In education management, there aren't many easy wins but the Fayette County school board will get a shot at one shortly.
District staff has recommended that the board establish an education foundation committee to work with the Bluegrass Community Foundation to oversee the seven trust funds established to benefit the district.
Issues with the trust funds arose in the report by the office of the state auditor earlier this year that outlined deep dysfunction within the district's central office.
Auditors found that central office staff was using money from one of them, established for projects that "would be beneficial to the students," to make loans to staff for education, certifications and to prevent financial hardship during professional development travel.
It's certainly possible to make the case that all of those purposes could benefit students, but the real problem was that no one had ever made arguments for those or other uses publicly.
The staff is proposing to set up a committee to include a school board member, a principal, the superintendent, an Equity Council member and three at-large community residents to establish policies for how the funds will be used and recommend specific grants.
The Community Foundation, which manages $72 million in charitable assets, would manage the money.
The trust funds amount to about $1.5 million — a relatively minor figure compared to the district's $442 million annual budget. So, improving how they're managed and used is not likely to transform the district.

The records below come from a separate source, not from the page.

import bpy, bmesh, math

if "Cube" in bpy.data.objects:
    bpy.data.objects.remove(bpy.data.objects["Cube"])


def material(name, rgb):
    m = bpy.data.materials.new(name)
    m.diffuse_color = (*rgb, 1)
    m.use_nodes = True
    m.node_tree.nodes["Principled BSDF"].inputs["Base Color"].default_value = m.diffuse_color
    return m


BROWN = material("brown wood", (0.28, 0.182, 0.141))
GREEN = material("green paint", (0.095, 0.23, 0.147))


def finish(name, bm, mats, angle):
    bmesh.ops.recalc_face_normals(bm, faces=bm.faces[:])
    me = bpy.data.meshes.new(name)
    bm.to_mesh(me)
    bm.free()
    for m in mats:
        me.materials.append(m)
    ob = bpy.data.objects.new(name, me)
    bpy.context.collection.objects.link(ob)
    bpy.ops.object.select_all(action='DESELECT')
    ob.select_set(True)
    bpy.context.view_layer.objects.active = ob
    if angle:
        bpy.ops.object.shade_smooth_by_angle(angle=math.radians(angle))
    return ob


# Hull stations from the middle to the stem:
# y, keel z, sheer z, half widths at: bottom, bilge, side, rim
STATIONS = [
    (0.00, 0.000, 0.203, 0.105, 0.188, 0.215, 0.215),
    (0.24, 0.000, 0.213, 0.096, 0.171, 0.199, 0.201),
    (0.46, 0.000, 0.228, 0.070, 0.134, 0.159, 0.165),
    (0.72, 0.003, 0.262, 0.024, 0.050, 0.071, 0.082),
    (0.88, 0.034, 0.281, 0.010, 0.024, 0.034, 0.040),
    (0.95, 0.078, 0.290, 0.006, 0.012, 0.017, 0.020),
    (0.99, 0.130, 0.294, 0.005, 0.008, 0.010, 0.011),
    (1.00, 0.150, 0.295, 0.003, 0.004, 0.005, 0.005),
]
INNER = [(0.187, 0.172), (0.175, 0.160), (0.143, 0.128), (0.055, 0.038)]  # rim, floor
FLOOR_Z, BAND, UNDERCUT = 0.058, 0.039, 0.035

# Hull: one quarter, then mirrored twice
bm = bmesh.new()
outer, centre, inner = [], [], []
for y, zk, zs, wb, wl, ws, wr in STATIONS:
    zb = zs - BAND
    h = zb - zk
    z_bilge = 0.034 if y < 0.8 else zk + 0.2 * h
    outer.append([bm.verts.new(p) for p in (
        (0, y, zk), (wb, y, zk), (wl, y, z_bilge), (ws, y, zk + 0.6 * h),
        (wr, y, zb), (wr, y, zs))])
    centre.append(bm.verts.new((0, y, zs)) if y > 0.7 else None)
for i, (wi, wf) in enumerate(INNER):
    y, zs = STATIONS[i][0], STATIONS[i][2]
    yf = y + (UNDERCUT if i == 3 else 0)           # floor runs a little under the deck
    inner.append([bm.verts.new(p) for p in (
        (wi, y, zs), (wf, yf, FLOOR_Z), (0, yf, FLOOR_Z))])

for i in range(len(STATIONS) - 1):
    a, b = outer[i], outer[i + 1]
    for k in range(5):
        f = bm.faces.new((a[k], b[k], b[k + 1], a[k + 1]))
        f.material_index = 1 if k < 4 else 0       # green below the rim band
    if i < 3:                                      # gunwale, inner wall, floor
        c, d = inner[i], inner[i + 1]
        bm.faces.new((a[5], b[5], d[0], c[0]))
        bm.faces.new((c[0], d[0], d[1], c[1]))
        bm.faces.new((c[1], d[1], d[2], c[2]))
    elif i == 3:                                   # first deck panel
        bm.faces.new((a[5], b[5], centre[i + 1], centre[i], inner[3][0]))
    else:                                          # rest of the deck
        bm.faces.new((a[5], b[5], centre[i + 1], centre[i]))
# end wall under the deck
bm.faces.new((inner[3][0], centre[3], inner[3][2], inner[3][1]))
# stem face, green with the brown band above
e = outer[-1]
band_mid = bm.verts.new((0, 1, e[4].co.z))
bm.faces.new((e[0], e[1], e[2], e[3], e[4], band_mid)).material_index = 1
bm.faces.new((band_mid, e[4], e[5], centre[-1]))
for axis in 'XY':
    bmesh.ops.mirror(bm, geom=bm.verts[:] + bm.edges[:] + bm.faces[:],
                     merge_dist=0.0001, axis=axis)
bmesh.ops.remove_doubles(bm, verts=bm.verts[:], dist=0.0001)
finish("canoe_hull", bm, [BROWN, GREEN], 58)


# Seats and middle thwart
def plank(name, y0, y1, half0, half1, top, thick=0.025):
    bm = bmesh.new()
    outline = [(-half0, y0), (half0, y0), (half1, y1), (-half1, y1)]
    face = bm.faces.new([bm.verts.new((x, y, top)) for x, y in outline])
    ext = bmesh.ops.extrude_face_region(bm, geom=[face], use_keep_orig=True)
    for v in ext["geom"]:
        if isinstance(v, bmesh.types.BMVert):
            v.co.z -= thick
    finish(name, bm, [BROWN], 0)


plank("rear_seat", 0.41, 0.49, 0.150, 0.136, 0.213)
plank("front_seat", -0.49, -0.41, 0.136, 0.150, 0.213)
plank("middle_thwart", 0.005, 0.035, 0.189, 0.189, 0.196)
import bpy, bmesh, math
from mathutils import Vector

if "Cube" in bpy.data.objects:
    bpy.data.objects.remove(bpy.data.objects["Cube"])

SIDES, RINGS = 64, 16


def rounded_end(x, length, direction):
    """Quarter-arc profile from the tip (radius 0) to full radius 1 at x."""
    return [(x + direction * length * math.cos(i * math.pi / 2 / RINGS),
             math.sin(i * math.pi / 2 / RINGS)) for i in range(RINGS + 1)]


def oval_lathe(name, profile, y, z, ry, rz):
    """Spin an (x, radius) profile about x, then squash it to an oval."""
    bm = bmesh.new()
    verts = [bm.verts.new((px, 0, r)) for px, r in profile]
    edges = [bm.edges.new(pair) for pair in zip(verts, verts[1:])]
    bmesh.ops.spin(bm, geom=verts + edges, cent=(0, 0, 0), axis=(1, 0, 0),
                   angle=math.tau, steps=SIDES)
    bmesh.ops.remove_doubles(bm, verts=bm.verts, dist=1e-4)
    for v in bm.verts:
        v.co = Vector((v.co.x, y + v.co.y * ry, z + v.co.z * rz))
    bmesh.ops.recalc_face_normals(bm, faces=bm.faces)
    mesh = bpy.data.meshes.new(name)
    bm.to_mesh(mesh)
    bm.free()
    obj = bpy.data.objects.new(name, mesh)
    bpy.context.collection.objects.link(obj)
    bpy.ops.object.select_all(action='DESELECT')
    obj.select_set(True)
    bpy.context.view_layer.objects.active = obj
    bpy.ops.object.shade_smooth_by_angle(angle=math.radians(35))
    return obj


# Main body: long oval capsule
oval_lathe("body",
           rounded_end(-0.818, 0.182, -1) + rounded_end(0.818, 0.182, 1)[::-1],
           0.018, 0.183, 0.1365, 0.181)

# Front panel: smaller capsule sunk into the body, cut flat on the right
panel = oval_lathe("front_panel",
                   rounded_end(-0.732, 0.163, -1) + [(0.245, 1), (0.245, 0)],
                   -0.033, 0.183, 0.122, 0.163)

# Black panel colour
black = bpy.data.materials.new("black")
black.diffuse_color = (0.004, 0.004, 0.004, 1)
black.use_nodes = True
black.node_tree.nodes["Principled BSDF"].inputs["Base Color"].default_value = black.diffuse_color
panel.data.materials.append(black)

But creating a transparent process that engages people outside the central office will be an important step toward restoring public faith in the district's management.